The title alone ought to be enough to suggest the daunting scope of Mark Prendergast's exploration of sound in the 20th Century. Prendergast argues that an "Ambient" tendency links together most of the musical output of the century, from Debussy to Derrick May and beyond. Rather than a single narrative, The Ambient Century is pieced together out of biographical segments and overviews of genres. And he squeezes it all in, beginning with the electronic pioneers (Theremin, Stockhausen, Subotnick) moving through Minimalism, "Ambience in the Rock Era" (encompassing the Beach Boys and the Stones but also the Dead, Krautrock, New Wave and even Enya), and ending with 100 pages on house, techno, and the broader scope of popular electronic music.
While the earlier chapters may provide interesting background for readers interested in the 20th Century avant garde, the book ultimately proves a disappointment. For anyone immersed in house, techno, drum'n'bass, or any other form of contemporary electronic music - commercial or experimental - the reading seems cursory at best. Prendergast sticks to the big names - in drum'n'bass, for instance, he dwells on Goldie and LTJ Bukem, ignoring less famous originators and more recent developments. To devote a page to DJ Rap at the expense of more influential producers seems short-sighted at best. House and techno are both treated as dead genres, barely breaking out of the historical contexts (early 90s Chicago and Detroit) with which they're associated, and with little insight into the subsequent fragmentation of genres and subgenres. (His earlier chapters, while more informed, suffer from similar flaws - Subotnick's entry barely hints at the philosophy behind the composer's music; La Monte Young's follows the official Youngian party line in casting Tony Conrad as bit player).
Ultimately, even greater methodological flaws mar Prendergast's account. His valorization of individual auteurs ignores the labels which often did as much, if not more, to further the development of particular sounds. He suffers from a lack of fact-checking. His historicism is simplistic at best - his treatment of the Compact Disc seems cribbed straight from a Philips corporate backgrounder, emphasizing the format's alleged superiority with little heed for its drawbacks, ignoring the corporate strongarm strategies (like price-fixing) that led to its dominance, and falling back on utopian pronouncements akin to a kind of digital "end-of-history." Sure, after the advent of the CD "there was just more music around for everybody," but how much is this due to the medium - and how much to the majors' aggressive marketing and enforced obsolescence of vinyl? Where Simon Reynolds has developed a complex (if controversial) linkage between drug consumption and music production, Prendergast - without citing him - falls back on a simplistic determinism, resulting in statements like "Trip-Hop was the product of post-club marijuana consumption." And he suffers from the habit of capitalizing neologized non-genres like "Trip Jazz," as if to grant them legitimacy.

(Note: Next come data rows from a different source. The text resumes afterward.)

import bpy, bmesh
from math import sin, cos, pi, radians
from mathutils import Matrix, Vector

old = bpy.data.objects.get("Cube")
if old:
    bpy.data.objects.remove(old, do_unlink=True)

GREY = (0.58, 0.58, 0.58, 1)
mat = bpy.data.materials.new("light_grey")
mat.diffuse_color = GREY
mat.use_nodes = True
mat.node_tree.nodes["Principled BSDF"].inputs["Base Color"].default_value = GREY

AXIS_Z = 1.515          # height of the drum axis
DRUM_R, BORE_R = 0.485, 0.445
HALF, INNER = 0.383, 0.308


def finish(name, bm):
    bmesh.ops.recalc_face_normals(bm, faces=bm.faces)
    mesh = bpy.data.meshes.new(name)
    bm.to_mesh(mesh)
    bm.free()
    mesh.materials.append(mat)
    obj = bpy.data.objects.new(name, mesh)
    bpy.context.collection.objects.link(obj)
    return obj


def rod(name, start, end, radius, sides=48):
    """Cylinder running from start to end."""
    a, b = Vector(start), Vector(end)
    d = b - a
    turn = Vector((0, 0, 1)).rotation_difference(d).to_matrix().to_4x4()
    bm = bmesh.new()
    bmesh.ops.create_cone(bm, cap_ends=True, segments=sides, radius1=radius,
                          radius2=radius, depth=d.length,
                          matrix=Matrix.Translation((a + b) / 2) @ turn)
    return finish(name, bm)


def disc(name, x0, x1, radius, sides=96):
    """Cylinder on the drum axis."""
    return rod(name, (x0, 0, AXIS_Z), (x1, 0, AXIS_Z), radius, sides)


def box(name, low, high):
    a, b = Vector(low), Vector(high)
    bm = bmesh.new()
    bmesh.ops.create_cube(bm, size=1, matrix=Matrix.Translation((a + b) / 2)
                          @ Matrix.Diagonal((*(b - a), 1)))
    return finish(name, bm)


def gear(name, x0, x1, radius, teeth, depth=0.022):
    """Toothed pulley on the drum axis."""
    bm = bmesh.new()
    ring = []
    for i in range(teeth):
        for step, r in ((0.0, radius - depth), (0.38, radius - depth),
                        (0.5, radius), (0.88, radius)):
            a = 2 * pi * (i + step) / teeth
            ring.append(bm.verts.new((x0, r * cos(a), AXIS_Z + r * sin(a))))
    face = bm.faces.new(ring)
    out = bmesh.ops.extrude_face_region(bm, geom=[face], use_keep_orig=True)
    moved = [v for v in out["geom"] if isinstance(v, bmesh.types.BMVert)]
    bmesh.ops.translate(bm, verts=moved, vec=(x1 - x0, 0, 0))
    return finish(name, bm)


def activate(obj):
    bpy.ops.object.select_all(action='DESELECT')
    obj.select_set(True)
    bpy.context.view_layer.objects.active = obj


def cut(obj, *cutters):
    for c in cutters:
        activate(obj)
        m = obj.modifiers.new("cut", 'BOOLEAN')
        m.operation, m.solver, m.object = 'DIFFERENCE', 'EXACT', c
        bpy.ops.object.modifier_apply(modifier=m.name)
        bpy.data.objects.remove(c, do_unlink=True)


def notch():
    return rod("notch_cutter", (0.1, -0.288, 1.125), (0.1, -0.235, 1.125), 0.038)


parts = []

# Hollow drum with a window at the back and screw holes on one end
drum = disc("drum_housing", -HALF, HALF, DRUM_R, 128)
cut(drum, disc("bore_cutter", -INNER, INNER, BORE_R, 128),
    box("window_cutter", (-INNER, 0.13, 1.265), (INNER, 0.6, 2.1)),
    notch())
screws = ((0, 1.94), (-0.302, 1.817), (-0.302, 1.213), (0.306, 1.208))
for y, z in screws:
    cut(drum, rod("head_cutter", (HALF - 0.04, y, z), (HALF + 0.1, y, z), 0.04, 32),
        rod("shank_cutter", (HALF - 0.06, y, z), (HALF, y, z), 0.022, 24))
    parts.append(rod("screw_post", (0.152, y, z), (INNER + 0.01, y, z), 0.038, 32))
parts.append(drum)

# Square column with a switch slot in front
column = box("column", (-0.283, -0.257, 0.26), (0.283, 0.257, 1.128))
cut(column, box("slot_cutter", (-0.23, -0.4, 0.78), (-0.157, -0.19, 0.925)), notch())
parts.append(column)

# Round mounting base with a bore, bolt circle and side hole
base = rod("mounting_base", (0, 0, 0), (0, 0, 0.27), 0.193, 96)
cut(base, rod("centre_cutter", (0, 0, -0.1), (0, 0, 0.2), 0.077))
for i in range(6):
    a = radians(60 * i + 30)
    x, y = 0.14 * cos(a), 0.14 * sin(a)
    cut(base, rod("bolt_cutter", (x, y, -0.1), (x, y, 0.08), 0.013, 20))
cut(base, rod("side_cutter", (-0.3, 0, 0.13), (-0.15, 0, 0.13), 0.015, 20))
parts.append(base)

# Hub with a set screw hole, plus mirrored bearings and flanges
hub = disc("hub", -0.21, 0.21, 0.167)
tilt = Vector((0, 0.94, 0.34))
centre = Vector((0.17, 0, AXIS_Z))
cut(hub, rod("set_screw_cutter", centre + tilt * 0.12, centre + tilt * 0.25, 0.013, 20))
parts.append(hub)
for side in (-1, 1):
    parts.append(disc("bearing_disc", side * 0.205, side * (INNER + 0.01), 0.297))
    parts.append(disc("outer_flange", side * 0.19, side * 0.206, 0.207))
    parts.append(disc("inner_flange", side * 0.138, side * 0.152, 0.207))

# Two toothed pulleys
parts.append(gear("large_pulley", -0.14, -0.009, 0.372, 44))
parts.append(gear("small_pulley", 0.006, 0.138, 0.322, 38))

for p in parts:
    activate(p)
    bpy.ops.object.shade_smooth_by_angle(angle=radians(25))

Finally, Prendergast's very thesis is barely spelled out. Presumably, his concept of the Ambient refers to the ascendancy of sound-for-sound's-sake in the 20th Century. He probably has something in this, but without a more rigorous examination of the technological, sociological, economic and above all formal aspects linking, say, John Cage, the Beach Boys, King Tubby, and Aphex Twin, his book remains a collection of half-developed snapshots.